The USCIS notice also incorporates by reference its regular notice regarding additional immigration relief in special situations. This notice is reproduced below:
Sometimes natural catastrophes and other extreme situations can occur that are beyond your control. These events can affect your USCIS application, petition or immigration status. We cannot anticipate these events, but will do our best to help you get the benefits for which you qualify. When requested, the following options may be available to people affected by natural catastrophes and other extreme situations:
Extensions & Changes of Status
We recognize that when affected by a disaster you may, through no fault of your own, fall out of status. When applying for an extension or change in status due to a disaster, we may consider your request if you show how it is directly connected to the disaster.
If you are unable to pay the fee for a USCIS service or benefit, you may request that your fee be waived for certain forms by filing a Request for Fee Waiver, Form I-912 (or a written request).
As an academic student, you may need to work off-campus if a disaster has affected your ability to support yourself. The disaster may occur in the United States and prevent you from working on-campus or the disaster may occur overseas and affect your economic support. If you can demonstrate that you are from an affected country or region and you have been recommended for such employment by the Designated School Official (DSO), you may be eligible to receive employment authorization when filing the I-765, Application for Employment Authorization.
If you have lost your USCIS-issued documents through no fault of your own, you may show your need for replacing the documents.

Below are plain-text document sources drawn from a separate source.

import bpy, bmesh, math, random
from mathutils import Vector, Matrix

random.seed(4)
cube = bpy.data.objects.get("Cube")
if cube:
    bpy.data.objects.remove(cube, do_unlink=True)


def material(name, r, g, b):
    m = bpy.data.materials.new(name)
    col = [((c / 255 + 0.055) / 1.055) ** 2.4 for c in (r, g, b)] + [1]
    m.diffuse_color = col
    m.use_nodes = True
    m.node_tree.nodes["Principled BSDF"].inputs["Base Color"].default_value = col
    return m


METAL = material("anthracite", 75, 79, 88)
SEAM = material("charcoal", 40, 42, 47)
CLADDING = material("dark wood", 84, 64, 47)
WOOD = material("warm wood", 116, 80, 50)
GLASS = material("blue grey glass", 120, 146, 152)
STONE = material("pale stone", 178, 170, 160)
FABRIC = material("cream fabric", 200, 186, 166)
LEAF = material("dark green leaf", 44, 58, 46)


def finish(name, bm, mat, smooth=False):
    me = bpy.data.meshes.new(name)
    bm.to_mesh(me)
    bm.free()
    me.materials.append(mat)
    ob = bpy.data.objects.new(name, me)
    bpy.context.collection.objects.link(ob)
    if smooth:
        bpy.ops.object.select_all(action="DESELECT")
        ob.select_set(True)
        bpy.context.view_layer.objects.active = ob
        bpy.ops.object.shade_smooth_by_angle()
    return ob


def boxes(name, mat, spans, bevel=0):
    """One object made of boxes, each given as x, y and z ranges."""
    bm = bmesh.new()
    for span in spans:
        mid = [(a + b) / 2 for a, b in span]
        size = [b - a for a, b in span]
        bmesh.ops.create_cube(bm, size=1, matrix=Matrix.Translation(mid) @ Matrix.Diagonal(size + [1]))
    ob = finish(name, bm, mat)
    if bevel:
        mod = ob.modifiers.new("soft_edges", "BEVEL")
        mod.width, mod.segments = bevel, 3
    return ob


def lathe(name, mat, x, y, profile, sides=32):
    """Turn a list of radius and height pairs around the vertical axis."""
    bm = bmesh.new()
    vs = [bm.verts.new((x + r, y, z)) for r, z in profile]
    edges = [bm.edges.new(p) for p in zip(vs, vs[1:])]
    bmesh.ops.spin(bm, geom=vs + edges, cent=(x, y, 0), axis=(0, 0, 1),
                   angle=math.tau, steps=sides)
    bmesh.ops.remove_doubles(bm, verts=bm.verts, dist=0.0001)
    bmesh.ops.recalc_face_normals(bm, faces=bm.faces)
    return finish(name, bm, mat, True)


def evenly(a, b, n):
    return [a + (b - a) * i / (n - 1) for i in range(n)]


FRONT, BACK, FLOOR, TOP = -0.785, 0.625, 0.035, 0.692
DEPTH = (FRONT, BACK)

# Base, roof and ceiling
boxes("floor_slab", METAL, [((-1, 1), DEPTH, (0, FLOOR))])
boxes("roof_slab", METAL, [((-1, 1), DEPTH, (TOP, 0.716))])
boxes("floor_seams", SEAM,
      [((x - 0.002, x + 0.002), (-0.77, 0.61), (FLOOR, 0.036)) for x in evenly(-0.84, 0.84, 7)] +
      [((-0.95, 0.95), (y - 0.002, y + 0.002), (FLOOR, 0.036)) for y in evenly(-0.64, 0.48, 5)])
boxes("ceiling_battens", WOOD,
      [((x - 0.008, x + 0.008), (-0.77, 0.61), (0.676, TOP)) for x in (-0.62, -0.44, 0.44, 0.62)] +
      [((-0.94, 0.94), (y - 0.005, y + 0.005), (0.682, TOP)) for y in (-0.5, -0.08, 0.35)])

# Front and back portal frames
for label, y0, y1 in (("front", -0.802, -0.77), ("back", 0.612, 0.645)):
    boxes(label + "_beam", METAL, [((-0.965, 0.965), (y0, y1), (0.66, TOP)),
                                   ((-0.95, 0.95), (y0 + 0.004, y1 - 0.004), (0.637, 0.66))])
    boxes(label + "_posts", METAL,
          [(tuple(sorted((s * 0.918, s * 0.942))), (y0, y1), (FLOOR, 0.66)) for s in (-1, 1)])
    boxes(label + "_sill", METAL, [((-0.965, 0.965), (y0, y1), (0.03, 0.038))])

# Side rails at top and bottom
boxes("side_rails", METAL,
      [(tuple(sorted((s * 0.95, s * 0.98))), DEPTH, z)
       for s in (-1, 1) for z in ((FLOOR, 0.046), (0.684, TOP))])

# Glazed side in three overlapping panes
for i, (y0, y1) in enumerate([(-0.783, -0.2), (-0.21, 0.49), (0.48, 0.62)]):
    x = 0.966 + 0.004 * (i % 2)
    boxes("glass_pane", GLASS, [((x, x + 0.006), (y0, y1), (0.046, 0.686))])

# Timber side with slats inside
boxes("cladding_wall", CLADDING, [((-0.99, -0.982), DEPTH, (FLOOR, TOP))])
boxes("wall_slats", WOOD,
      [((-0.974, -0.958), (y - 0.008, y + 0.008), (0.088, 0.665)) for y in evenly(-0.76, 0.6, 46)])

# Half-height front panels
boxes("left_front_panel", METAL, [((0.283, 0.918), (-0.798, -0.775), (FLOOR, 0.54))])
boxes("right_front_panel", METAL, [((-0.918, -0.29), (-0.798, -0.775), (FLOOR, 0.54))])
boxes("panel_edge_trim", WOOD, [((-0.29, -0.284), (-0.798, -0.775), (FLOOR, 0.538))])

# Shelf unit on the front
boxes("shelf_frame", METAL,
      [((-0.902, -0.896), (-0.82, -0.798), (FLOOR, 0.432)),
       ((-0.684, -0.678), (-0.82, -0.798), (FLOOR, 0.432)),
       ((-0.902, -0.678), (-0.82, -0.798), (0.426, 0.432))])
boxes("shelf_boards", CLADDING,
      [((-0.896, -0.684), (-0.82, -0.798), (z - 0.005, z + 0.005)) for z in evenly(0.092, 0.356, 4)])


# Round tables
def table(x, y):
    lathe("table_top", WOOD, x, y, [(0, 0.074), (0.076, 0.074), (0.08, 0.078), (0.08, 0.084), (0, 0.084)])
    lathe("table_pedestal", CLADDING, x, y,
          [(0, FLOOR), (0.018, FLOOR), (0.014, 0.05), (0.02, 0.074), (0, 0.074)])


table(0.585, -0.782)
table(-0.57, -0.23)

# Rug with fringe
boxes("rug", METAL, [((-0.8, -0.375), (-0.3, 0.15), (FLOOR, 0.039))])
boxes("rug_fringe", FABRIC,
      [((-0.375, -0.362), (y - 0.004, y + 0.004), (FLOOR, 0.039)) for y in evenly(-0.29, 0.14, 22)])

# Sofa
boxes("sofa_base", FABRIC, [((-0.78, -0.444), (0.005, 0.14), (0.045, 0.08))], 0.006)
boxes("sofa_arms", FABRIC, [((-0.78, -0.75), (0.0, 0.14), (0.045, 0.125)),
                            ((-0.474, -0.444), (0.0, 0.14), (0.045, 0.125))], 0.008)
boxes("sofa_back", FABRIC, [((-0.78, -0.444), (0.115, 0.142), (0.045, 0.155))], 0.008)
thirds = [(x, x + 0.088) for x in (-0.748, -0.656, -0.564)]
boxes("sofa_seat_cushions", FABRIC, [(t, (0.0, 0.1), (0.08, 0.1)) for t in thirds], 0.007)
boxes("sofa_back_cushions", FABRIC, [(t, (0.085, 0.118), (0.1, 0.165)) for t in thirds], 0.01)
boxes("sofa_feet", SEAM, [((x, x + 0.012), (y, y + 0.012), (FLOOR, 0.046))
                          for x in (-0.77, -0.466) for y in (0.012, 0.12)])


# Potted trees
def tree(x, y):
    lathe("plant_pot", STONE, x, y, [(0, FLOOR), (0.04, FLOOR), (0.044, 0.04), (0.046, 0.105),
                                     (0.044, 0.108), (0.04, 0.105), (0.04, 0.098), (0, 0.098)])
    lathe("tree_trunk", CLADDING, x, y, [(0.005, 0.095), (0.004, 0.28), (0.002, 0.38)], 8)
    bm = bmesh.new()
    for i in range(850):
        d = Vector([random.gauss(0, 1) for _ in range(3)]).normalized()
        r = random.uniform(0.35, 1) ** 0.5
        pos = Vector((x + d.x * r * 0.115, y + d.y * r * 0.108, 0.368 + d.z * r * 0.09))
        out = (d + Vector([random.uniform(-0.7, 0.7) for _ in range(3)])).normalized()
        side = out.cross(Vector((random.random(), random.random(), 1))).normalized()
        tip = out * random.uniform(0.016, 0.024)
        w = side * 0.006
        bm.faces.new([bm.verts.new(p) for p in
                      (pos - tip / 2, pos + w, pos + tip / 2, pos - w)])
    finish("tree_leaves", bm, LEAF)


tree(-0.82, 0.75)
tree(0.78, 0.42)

USCIS and USCBP previously announced similar relief for travelers who were stranded in the United States due to the Icelandic volcano eruption last year. However, that USCIS/USCBP announcement simply informed non-VWP applicants about the normal procedure for extending their stay within the United States, which usually involves filing an extension application at one of the USCIS service centers. This time, USCIS specifically states that nonimmigrants may visit their local USCIS office to seek relief.